### WHAT TO PRODUCE
Set the records down once more so that they match the source word for word.

[Start of section]

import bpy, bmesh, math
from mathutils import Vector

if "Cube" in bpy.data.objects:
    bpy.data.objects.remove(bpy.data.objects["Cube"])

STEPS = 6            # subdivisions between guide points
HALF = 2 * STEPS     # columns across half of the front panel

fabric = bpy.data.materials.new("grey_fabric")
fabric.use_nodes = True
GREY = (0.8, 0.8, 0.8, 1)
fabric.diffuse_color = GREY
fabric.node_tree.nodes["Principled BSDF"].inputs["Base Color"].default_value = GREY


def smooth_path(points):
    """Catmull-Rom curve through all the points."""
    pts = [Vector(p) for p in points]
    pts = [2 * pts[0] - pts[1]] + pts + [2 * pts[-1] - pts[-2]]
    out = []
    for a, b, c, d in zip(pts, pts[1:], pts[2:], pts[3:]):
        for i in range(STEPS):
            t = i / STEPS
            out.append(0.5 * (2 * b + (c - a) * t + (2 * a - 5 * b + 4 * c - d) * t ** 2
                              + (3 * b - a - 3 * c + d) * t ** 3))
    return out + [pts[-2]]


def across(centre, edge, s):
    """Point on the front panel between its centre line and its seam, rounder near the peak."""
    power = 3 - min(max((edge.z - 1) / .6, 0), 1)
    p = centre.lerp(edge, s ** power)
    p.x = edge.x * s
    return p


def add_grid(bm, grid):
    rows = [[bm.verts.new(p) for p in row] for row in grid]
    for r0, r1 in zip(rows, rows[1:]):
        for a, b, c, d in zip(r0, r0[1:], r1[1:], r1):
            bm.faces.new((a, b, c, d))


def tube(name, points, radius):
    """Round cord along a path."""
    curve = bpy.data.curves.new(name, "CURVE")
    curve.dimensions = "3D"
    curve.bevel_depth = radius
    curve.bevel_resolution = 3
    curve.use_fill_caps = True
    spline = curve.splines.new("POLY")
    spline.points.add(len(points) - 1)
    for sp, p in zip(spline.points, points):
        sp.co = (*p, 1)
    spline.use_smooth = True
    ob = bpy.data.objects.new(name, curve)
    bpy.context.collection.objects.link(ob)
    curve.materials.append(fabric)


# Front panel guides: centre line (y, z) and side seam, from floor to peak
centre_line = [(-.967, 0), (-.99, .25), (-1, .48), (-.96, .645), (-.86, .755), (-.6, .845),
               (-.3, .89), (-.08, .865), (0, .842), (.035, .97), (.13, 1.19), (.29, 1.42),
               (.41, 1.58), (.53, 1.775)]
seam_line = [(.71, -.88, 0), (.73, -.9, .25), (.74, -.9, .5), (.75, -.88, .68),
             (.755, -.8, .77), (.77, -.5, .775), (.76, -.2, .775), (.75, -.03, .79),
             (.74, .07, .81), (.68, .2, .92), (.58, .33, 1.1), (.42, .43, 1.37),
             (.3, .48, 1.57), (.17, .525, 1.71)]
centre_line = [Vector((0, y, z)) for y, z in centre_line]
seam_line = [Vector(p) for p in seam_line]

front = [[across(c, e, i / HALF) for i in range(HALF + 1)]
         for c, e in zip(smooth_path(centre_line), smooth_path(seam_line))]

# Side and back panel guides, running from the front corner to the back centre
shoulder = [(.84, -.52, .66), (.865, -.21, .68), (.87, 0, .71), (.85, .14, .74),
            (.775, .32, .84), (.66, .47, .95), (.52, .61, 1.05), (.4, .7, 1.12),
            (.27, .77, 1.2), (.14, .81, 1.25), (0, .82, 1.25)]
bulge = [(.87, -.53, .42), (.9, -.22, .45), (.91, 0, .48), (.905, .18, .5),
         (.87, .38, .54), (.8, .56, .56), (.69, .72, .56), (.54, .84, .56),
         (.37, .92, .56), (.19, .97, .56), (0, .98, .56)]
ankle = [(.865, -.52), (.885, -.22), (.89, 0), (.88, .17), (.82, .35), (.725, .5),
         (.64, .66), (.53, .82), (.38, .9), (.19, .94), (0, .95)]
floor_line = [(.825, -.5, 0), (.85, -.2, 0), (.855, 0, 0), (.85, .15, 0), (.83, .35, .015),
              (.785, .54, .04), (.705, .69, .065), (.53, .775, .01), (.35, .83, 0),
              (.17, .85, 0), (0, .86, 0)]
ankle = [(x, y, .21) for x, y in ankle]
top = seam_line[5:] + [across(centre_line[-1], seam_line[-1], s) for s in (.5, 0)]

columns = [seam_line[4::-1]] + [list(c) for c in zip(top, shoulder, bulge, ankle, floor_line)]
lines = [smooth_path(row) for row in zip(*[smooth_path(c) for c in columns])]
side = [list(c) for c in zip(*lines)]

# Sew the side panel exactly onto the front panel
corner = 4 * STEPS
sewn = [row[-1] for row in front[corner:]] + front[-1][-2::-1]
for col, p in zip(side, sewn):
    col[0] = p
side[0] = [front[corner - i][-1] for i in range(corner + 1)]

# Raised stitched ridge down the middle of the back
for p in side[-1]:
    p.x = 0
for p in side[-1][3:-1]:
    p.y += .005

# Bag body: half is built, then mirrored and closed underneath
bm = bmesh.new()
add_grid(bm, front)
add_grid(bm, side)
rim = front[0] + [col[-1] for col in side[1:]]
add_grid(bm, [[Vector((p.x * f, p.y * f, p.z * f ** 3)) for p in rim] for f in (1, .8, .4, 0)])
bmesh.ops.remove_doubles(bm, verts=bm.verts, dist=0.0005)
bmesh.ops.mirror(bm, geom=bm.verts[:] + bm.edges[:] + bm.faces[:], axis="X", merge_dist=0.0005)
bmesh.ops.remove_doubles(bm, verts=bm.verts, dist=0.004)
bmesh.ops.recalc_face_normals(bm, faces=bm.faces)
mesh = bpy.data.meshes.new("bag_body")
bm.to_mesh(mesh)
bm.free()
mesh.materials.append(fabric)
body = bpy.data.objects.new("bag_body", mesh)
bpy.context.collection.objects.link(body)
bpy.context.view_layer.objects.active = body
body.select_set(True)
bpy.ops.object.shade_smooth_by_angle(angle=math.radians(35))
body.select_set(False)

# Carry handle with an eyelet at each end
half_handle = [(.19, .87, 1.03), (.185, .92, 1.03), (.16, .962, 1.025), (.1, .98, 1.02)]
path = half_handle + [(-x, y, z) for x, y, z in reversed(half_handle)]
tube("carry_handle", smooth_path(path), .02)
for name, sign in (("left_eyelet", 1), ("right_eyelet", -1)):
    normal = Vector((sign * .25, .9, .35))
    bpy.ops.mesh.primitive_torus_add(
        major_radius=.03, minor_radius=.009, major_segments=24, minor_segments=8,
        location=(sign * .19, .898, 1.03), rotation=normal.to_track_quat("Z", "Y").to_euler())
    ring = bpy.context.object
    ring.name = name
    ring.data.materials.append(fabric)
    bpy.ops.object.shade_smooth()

[End of section]

### SOLUTION
import bpy, bmesh, math
from mathutils import Vector

if "Cube" in bpy.data.objects:
    bpy.data.objects.remove(bpy.data.objects["Cube"])

STEPS = 6            # subdivisions between guide points
HALF = 2 * STEPS     # columns across half of the front panel

fabric = bpy.data.materials.new("grey_fabric")
fabric.use_nodes = True
GREY = (0.8, 0.8, 0.8, 1)
fabric.diffuse_color = GREY
fabric.node_tree.nodes["Principled BSDF"].inputs["Base Color"].default_value = GREY


def smooth_path(points):
    """Catmull-Rom curve through all the points."""
    pts = [Vector(p) for p in points]
    pts = [2 * pts[0] - pts[1]] + pts + [2 * pts[-1] - pts[-2]]
    out = []
    for a, b, c, d in zip(pts, pts[1:], pts[2:], pts[3:]):
        for i in range(STEPS):
            t = i / STEPS
            out.append(0.5 * (2 * b + (c - a) * t + (2 * a - 5 * b + 4 * c - d) * t ** 2
                              + (3 * b - a - 3 * c + d) * t ** 3))
    return out + [pts[-2]]


def across(centre, edge, s):
    """Point on the front panel between its centre line and its seam, rounder near the peak."""
    power = 3 - min(max((edge.z - 1) / .6, 0), 1)
    p = centre.lerp(edge, s ** power)
    p.x = edge.x * s
    return p


def add_grid(bm, grid):
    rows = [[bm.verts.new(p) for p in row] for row in grid]
    for r0, r1 in zip(rows, rows[1:]):
        for a, b, c, d in zip(r0, r0[1:], r1[1:], r1):
            bm.faces.new((a, b, c, d))


def tube(name, points, radius):
    """Round cord along a path."""
    curve = bpy.data.curves.new(name, "CURVE")
    curve.dimensions = "3D"
    curve.bevel_depth = radius
    curve.bevel_resolution = 3
    curve.use_fill_caps = True
    spline = curve.splines.new("POLY")
    spline.points.add(len(points) - 1)
    for sp, p in zip(spline.points, points):
        sp.co = (*p, 1)
    spline.use_smooth = True
    ob = bpy.data.objects.new(name, curve)
    bpy.context.collection.objects.link(ob)
    curve.materials.append(fabric)


# Front panel guides: centre line (y, z) and side seam, from floor to peak
centre_line = [(-.967, 0), (-.99, .25), (-1, .48), (-.96, .645), (-.86, .755), (-.6, .845),
               (-.3, .89), (-.08, .865), (0, .842), (.035, .97), (.13, 1.19), (.29, 1.42),
               (.41, 1.58), (.53, 1.775)]
seam_line = [(.71, -.88, 0), (.73, -.9, .25), (.74, -.9, .5), (.75, -.88, .68),
             (.755, -.8, .77), (.77, -.5, .775), (.76, -.2, .775), (.75, -.03, .79),
             (.74, .07, .81), (.68, .2, .92), (.58, .33, 1.1), (.42, .43, 1.37),
             (.3, .48, 1.57), (.17, .525, 1.71)]
centre_line = [Vector((0, y, z)) for y, z in centre_line]
seam_line = [Vector(p) for p in seam_line]

front = [[across(c, e, i / HALF) for i in range(HALF + 1)]
         for c, e in zip(smooth_path(centre_line), smooth_path(seam_line))]

# Side and back panel guides, running from the front corner to the back centre
shoulder = [(.84, -.52, .66), (.865, -.21, .68), (.87, 0, .71), (.85, .14, .74),
            (.775, .32, .84), (.66, .47, .95), (.52, .61, 1.05), (.4, .7, 1.12),
            (.27, .77, 1.2), (.14, .81, 1.25), (0, .82, 1.25)]
bulge = [(.87, -.53, .42), (.9, -.22, .45), (.91, 0, .48), (.905, .18, .5),
         (.87, .38, .54), (.8, .56, .56), (.69, .72, .56), (.54, .84, .56),
         (.37, .92, .56), (.19, .97, .56), (0, .98, .56)]
ankle = [(.865, -.52), (.885, -.22), (.89, 0), (.88, .17), (.82, .35), (.725, .5),
         (.64, .66), (.53, .82), (.38, .9), (.19, .94), (0, .95)]
floor_line = [(.825, -.5, 0), (.85, -.2, 0), (.855, 0, 0), (.85, .15, 0), (.83, .35, .015),
              (.785, .54, .04), (.705, .69, .065), (.53, .775, .01), (.35, .83, 0),
              (.17, .85, 0), (0, .86, 0)]
ankle = [(x, y, .21) for x, y in ankle]
top = seam_line[5:] + [across(centre_line[-1], seam_line[-1], s) for s in (.5, 0)]

columns = [seam_line[4::-1]] + [list(c) for c in zip(top, shoulder, bulge, ankle, floor_line)]
lines = [smooth_path(row) for row in zip(*[smooth_path(c) for c in columns])]
side = [list(c) for c in zip(*lines)]

# Sew the side panel exactly onto the front panel
corner = 4 * STEPS
sewn = [row[-1] for row in front[corner:]] + front[-1][-2::-1]
for col, p in zip(side, sewn):
    col[0] = p
side[0] = [front[corner - i][-1] for i in range(corner + 1)]

# Raised stitched ridge down the middle of the back
for p in side[-1]:
    p.x = 0
for p in side[-1][3:-1]:
    p.y += .005

# Bag body: half is built, then mirrored and closed underneath
bm = bmesh.new()
add_grid(bm, front)
add_grid(bm, side)
rim = front[0] + [col[-1] for col in side[1:]]
add_grid(bm, [[Vector((p.x * f, p.y * f, p.z * f ** 3)) for p in rim] for f in (1, .8, .4, 0)])
bmesh.ops.remove_doubles(bm, verts=bm.verts, dist=0.0005)
bmesh.ops.mirror(bm, geom=bm.verts[:] + bm.edges[:] + bm.faces[:], axis="X", merge_dist=0.0005)
bmesh.ops.remove_doubles(bm, verts=bm.verts, dist=0.004)
bmesh.ops.recalc_face_normals(bm, faces=bm.faces)
mesh = bpy.data.meshes.new("bag_body")
bm.to_mesh(mesh)
bm.free()
mesh.materials.append(fabric)
body = bpy.data.objects.new("bag_body", mesh)
bpy.context.collection.objects.link(body)
bpy.context.view_layer.objects.active = body
body.select_set(True)
bpy.ops.object.shade_smooth_by_angle(angle=math.radians(35))
body.select_set(False)

# Carry handle with an eyelet at each end
half_handle = [(.19, .87, 1.03), (.185, .92, 1.03), (.16, .962, 1.025), (.1, .98, 1.02)]
path = half_handle + [(-x, y, z) for x, y, z in reversed(half_handle)]
tube("carry_handle", smooth_path(path), .02)
for name, sign in (("left_eyelet", 1), ("right_eyelet", -1)):
    normal = Vector((sign * .25, .9, .35))
    bpy.ops.mesh.primitive_torus_add(
        major_radius=.03, minor_radius=.009, major_segments=24, minor_segments=8,
        location=(sign * .19, .898, 1.03), rotation=normal.to_track_quat("Z", "Y").to_euler())
    ring = bpy.context.object
    ring.name = name
    ring.data.materials.append(fabric)
    bpy.ops.object.shade_smooth()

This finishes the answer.